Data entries
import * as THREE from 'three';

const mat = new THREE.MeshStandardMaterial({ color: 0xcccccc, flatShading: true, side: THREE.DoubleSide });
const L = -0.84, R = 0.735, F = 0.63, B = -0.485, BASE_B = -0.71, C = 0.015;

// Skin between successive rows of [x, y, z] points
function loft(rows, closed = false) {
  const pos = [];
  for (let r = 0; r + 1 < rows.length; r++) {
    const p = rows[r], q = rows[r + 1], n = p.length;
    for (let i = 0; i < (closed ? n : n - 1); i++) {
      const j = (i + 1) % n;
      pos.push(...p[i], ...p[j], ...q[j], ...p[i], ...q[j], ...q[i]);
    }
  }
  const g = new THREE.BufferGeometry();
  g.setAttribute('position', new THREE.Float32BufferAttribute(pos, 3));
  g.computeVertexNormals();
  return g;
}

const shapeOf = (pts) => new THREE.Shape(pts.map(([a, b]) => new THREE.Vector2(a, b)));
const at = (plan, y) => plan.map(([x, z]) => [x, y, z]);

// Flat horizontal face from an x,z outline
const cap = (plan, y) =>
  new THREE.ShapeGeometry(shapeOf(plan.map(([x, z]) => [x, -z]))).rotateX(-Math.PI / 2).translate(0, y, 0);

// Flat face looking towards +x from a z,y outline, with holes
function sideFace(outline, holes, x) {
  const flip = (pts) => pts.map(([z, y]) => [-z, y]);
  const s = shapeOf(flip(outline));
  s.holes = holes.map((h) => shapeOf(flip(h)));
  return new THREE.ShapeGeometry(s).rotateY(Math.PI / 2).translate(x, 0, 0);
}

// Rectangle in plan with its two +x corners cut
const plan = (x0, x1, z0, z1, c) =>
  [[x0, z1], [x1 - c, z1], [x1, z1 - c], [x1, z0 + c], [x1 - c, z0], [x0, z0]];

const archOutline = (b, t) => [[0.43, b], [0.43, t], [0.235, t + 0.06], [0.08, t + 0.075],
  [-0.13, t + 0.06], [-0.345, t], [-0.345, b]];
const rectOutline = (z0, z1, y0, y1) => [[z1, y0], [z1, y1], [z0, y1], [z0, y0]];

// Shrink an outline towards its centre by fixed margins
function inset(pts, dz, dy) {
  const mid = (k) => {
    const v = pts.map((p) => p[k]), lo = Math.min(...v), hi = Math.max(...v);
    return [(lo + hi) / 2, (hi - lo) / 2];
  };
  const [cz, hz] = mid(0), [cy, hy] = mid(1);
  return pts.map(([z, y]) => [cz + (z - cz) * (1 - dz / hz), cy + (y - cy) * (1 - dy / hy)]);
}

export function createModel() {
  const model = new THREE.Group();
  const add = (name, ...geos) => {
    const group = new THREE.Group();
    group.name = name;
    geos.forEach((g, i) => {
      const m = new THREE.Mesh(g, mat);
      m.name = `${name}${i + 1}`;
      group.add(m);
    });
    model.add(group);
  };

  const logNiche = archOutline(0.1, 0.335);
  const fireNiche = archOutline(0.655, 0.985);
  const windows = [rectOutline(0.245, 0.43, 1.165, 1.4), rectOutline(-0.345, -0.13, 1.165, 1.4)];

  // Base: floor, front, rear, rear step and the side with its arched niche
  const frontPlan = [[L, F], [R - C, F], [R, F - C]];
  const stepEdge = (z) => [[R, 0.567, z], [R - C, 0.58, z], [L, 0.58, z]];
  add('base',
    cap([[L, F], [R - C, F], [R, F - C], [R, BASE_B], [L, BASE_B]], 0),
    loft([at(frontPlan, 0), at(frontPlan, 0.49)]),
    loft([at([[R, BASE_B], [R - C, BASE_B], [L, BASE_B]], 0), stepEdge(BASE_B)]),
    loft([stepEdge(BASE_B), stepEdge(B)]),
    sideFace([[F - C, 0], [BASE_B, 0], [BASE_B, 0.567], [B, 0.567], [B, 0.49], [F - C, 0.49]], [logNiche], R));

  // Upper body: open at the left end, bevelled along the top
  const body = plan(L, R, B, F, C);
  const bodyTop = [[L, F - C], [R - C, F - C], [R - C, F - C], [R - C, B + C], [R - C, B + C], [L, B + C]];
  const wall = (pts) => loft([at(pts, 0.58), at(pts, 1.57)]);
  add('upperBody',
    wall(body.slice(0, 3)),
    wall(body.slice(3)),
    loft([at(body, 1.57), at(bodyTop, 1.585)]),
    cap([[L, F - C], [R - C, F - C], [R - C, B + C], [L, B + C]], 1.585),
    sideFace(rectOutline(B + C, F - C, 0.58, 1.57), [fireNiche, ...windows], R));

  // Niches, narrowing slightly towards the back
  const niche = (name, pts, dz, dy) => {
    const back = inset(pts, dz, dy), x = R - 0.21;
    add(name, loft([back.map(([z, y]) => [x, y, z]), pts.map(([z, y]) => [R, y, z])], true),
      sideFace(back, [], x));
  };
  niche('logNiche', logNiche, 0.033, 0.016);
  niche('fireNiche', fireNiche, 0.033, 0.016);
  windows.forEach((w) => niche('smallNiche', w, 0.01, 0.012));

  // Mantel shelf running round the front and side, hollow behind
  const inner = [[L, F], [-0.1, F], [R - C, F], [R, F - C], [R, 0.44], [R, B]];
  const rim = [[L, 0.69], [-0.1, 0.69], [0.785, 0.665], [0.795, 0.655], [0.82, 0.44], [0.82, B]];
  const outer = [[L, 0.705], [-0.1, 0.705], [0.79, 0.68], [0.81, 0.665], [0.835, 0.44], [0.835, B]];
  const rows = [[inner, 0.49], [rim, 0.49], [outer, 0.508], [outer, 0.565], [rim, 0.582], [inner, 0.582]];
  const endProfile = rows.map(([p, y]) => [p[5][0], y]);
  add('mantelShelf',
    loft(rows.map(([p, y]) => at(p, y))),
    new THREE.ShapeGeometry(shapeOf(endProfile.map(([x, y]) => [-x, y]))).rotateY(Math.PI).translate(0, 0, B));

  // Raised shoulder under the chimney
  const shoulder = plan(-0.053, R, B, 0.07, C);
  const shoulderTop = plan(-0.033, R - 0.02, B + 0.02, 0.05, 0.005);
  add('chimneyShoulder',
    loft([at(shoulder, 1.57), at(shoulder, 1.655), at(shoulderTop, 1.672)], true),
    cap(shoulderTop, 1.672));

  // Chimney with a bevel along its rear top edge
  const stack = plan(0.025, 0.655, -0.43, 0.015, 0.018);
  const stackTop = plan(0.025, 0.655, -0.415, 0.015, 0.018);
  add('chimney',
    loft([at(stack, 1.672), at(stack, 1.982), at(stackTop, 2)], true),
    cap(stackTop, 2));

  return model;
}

WHAT IS NEEDED » Only the lines of the data holding the string "sideFace" are wanted; copy each of them.

YOUR SOLUTION »
function sideFace(outline, holes, x) {
    sideFace([[F - C, 0], [BASE_B, 0], [BASE_B, 0.567], [B, 0.567], [B, 0.49], [F - C, 0.49]], [logNiche], R));
    sideFace(rectOutline(B + C, F - C, 0.58, 1.57), [fireNiche, ...windows], R));
      sideFace(back, [], x));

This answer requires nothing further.